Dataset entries
=-=-=
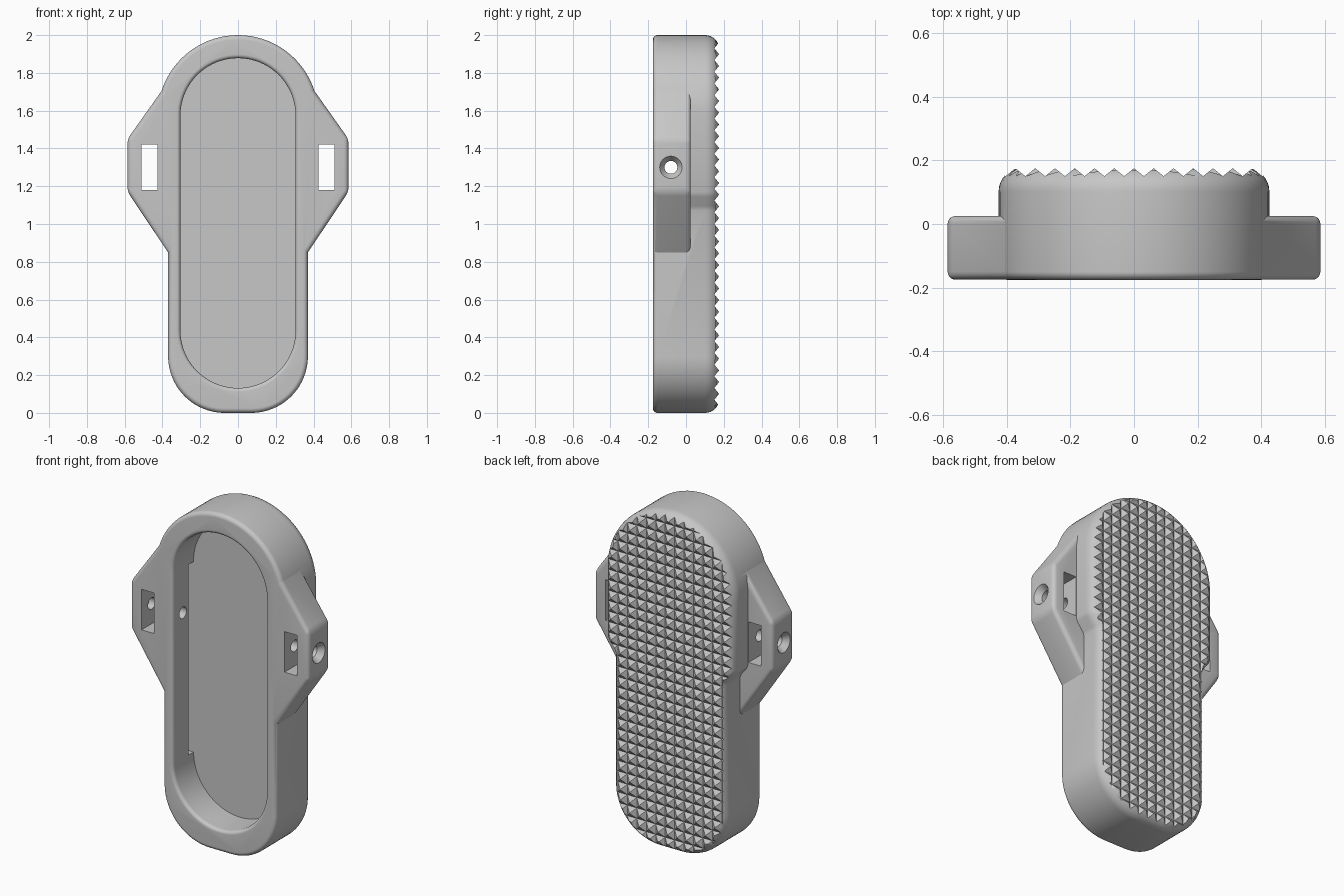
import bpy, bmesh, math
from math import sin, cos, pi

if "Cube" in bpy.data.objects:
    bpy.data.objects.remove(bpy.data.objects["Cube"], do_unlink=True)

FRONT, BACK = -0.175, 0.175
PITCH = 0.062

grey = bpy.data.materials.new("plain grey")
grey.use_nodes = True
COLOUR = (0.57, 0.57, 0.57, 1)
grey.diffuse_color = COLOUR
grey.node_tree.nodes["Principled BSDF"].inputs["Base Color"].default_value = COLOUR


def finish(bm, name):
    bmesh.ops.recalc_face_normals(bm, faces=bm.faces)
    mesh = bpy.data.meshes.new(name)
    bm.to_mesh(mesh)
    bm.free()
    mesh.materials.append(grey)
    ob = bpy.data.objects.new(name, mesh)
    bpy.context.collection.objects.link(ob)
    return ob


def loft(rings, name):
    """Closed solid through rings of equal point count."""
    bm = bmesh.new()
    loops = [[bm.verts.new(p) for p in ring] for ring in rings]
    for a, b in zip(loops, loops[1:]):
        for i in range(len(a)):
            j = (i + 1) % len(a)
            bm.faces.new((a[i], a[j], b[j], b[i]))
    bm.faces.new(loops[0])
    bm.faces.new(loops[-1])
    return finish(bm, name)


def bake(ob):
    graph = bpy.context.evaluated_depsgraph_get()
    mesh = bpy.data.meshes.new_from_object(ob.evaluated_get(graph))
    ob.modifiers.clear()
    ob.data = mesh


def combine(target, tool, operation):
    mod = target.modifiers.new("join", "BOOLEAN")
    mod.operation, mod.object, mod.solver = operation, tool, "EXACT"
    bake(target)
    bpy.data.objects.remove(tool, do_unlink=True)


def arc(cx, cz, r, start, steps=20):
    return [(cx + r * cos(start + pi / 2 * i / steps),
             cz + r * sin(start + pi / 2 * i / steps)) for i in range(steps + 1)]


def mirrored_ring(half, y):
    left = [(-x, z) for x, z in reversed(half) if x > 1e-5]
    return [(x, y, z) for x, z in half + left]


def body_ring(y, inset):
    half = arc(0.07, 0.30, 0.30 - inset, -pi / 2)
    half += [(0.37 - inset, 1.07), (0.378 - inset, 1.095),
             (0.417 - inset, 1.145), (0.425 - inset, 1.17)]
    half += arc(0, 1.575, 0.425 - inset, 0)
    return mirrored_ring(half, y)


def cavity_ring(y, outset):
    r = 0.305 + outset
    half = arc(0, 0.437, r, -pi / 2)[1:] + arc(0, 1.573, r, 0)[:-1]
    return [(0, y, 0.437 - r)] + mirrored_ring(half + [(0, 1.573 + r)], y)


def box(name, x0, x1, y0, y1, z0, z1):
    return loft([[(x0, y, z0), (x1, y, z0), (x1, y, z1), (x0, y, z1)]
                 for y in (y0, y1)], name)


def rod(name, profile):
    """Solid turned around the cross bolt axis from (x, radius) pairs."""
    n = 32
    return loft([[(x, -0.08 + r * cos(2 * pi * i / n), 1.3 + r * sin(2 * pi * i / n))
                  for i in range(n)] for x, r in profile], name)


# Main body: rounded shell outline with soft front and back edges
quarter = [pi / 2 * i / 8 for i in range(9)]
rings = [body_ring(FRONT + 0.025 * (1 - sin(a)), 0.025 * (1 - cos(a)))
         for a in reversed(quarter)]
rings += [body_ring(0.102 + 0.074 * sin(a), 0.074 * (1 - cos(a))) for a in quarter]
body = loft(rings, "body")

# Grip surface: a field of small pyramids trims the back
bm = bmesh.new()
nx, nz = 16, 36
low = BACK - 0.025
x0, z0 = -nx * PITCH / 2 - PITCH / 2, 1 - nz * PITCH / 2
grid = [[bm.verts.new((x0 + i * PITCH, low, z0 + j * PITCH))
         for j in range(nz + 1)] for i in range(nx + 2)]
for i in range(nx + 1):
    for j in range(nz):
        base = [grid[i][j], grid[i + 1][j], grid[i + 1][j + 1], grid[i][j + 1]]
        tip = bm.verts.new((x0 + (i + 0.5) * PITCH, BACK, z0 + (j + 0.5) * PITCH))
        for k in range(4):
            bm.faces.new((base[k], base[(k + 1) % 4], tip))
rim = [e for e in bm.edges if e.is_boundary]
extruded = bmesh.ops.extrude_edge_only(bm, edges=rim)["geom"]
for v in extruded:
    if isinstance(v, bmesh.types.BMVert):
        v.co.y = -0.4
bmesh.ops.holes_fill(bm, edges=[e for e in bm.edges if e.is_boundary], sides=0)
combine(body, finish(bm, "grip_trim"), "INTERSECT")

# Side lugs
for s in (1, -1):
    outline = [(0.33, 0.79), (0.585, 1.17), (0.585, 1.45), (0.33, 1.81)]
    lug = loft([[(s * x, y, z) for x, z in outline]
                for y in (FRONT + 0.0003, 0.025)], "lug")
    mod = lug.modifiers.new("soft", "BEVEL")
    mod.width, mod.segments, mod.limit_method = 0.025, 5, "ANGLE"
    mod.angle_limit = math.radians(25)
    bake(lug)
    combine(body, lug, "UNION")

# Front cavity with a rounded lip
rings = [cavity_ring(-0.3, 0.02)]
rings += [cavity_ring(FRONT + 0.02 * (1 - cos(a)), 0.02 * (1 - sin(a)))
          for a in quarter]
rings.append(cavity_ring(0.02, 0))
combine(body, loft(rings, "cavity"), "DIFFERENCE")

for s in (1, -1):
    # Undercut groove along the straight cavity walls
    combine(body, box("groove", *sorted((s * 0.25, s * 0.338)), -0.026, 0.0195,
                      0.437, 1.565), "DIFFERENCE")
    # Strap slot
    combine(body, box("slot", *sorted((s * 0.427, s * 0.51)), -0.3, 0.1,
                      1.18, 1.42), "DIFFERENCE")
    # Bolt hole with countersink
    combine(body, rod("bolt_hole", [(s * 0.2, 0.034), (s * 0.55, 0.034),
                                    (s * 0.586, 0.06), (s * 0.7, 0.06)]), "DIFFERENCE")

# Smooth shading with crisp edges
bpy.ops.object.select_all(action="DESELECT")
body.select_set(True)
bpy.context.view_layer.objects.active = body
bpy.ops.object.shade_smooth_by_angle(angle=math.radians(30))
=-=-=
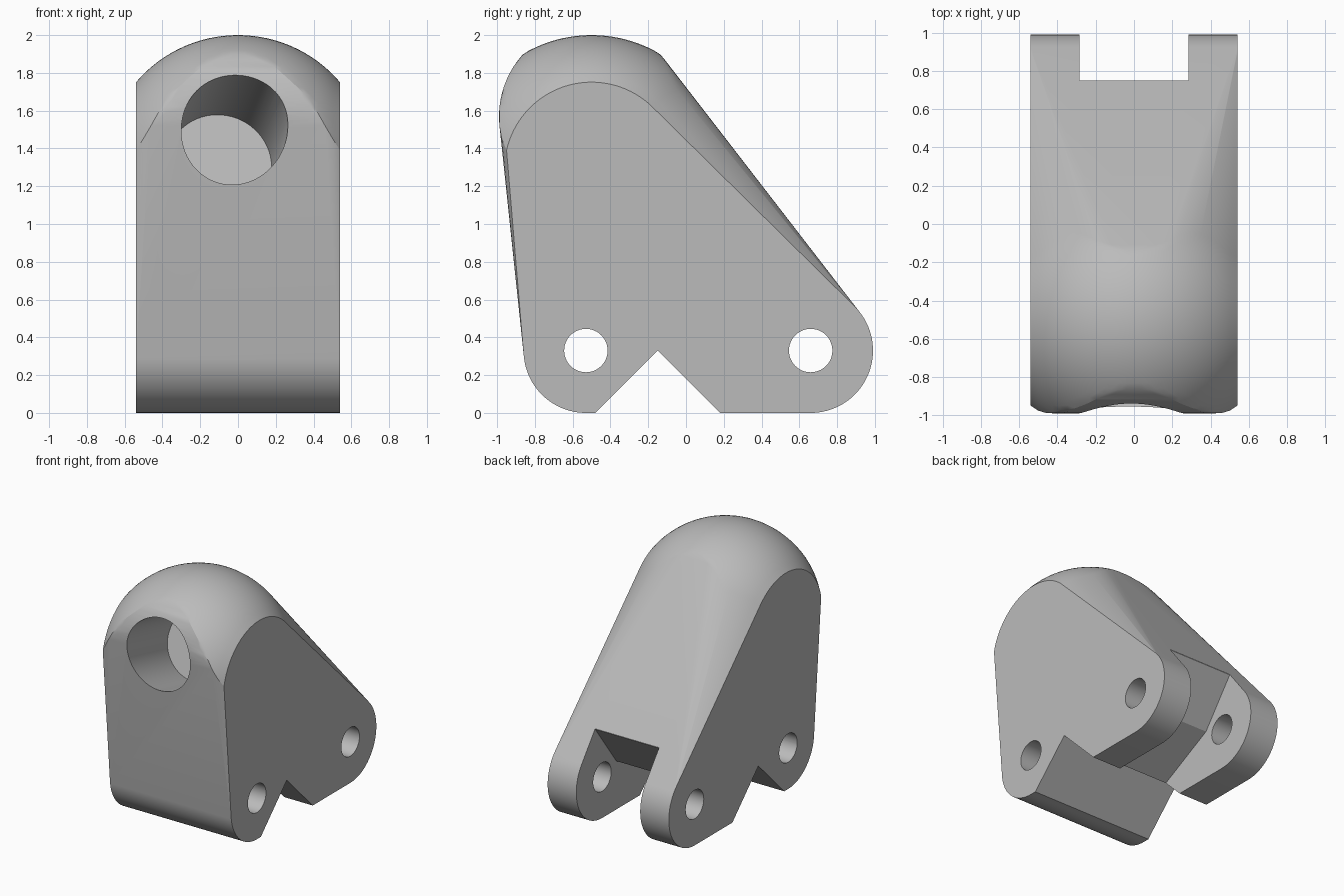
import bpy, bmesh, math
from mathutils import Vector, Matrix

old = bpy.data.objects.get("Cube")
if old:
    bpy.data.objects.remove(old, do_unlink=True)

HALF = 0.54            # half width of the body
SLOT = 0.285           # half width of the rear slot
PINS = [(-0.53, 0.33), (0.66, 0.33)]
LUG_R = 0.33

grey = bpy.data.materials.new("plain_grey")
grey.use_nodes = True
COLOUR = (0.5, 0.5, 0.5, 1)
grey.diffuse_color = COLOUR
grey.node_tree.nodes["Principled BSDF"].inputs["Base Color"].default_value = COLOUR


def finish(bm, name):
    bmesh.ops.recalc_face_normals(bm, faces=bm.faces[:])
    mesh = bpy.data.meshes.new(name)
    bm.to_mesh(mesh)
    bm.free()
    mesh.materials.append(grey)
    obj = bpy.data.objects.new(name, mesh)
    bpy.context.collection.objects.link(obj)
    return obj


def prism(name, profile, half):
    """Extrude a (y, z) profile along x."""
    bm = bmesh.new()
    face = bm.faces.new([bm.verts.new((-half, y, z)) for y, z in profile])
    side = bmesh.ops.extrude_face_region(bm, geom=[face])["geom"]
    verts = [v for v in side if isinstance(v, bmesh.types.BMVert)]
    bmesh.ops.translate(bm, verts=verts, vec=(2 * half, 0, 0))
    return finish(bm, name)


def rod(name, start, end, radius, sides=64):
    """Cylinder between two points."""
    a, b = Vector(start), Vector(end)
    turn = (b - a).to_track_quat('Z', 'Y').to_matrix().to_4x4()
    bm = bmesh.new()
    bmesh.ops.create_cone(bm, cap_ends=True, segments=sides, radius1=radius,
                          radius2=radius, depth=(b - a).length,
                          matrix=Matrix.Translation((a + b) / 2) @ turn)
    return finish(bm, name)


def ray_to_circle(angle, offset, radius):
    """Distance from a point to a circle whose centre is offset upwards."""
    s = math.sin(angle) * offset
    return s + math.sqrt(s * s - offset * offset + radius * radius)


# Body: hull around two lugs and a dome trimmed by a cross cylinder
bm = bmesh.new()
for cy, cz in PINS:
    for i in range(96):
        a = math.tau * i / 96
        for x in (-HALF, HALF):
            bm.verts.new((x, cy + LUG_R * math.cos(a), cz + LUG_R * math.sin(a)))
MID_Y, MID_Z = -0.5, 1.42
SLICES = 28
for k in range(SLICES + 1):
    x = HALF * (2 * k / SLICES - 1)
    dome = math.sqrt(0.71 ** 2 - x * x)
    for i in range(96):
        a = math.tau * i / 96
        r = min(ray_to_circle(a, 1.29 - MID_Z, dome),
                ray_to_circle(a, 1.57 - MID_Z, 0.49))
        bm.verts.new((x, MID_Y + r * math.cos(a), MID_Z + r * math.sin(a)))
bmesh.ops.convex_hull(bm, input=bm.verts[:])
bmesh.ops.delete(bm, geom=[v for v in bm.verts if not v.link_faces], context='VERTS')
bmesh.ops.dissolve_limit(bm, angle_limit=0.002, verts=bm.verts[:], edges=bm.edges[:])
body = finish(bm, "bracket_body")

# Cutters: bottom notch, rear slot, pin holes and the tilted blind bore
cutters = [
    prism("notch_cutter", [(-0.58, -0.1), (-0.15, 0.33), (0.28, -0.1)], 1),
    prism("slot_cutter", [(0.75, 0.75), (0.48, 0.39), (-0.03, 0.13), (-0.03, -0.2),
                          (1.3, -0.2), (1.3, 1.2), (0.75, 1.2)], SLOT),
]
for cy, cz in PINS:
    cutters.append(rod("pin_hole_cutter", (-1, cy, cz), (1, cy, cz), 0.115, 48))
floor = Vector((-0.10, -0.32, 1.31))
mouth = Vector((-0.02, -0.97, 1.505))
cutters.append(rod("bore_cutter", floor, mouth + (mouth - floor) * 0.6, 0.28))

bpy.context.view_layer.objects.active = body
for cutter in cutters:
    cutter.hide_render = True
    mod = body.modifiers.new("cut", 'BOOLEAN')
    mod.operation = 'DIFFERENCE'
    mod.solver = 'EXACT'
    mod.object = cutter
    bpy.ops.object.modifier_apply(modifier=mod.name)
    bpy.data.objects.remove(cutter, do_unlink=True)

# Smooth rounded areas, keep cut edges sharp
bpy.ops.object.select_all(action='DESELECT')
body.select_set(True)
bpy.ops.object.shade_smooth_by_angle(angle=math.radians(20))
=-=-=
Retype only the stretch of lines above starting at the one with "# Cutters: bottom" and stopping at the one with "cz), 0.115, 48))", exactly as written, with both kept.

# Cutters: bottom notch, rear slot, pin holes and the tilted blind bore
cutters = [
    prism("notch_cutter", [(-0.58, -0.1), (-0.15, 0.33), (0.28, -0.1)], 1),
    prism("slot_cutter", [(0.75, 0.75), (0.48, 0.39), (-0.03, 0.13), (-0.03, -0.2),
                          (1.3, -0.2), (1.3, 1.2), (0.75, 1.2)], SLOT),
]
for cy, cz in PINS:
    cutters.append(rod("pin_hole_cutter", (-1, cy, cz), (1, cy, cz), 0.115, 48))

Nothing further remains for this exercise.